Kaelyn Riley's Metacognition, e342Monday

In my lifetime, I have had various experiences with reading and writing. Thinking back on my elementary, middle school, and high school days, I think the topics I truly enjoyed the most were things I could actually relate to. It didn’t necessarily have to be about me, or something I usually enjoyed, but if it intrigued me, and allowed me to write with creativity, or read with a passion, that’s what I remember having an impact on me.

            I believe I organize my thoughts by relating them to my past experiences, or how I would handle the situation, and how I would feel. It can best be described as a schema, which is scaffolding and a building process of knowledge, using prior knowledge and adding on to it. It makes new information more memorable and builds or alters what your previous beliefs were.

            Also, I physical organize my concepts by taking notes, especially on new topics, or things that will be important for future reference. I started using this technique in high school, even when most people weren’t taking notes, because then I wouldn’t just remember the interesting or applicable information, I had all of it, no matter it’s status. I also physically keep like-materials together, so when I look at materials that go together, they stick in my mind, and I have more experience with the information to last in long-term memory.

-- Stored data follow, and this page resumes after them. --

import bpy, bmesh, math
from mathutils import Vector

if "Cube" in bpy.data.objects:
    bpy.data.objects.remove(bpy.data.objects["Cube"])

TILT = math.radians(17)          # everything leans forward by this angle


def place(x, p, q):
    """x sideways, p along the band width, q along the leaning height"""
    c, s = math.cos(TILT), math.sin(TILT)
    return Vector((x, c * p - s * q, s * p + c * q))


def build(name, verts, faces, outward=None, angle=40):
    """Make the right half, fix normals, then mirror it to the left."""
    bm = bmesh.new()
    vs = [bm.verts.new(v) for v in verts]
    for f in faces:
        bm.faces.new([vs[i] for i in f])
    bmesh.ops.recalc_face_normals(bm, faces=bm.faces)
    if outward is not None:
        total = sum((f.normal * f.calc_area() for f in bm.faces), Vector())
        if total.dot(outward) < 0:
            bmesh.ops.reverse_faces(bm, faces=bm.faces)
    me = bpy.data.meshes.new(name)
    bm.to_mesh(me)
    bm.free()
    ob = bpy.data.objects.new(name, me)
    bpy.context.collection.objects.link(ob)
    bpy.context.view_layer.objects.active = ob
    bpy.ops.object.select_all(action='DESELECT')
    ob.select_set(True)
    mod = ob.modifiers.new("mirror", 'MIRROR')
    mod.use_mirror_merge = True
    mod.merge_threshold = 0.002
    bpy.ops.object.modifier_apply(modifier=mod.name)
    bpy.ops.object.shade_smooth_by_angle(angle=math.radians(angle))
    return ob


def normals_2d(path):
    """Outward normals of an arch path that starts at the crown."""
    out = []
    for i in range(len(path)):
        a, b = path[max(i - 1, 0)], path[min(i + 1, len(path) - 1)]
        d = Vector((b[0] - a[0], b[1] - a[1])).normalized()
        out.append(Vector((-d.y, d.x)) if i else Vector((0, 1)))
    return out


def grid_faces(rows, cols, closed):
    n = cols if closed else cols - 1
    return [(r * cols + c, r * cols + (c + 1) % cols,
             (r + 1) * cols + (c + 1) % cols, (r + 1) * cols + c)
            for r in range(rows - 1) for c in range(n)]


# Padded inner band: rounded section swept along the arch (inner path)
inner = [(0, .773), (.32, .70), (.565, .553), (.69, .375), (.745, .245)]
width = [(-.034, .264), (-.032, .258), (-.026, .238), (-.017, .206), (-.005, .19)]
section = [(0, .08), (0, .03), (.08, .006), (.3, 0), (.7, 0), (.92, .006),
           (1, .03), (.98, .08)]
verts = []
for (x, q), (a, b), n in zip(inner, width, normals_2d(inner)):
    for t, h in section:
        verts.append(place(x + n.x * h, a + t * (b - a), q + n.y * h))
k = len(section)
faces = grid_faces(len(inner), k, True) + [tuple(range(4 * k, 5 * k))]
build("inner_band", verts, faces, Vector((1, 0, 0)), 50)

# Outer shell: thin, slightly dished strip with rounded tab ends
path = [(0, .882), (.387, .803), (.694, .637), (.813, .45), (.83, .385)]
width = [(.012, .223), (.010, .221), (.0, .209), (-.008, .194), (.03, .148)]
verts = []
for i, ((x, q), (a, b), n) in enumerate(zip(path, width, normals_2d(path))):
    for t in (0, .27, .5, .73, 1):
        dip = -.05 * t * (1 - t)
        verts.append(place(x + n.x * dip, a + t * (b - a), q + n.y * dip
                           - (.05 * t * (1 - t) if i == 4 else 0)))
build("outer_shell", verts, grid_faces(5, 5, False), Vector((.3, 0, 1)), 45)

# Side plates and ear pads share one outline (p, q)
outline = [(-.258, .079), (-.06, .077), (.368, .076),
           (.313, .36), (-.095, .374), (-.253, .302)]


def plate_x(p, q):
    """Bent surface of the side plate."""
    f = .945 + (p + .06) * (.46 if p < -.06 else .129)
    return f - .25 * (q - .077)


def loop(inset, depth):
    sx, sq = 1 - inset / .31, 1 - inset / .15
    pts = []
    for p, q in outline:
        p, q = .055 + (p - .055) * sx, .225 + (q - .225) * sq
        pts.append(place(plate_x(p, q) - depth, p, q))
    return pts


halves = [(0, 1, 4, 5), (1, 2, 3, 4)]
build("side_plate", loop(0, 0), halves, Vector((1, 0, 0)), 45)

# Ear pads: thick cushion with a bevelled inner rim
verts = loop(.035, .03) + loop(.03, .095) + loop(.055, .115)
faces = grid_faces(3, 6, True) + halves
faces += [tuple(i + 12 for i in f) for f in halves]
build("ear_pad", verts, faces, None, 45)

            I now have so many readings for college that they can start to blend together, especially for cluster classes, so I will often pause during reading something, look at the title and then ask myself a question about what the main topic was about, how did I feel, did I agree or not, how does this apply to me, if there was a quiz on this information what would the questions be, etc.

            To me this shows me one a few important things for my future classroom. First of all, look at the interests of your students and see what keeps them actively reading and writing. Let them express themselves, and be open to try new things. Also, if a topic is not necessarily related to their lives, apply it to theirs, to keep topics fresh, while still covering required material. Finally, I find students need to know how to organize both their thoughts, and their writing styles early and often. Too often people get to high school or even college and feel uncomfortable with writing and reading, when really it should be a fun activity for everyone. 

No comments:

Post a Comment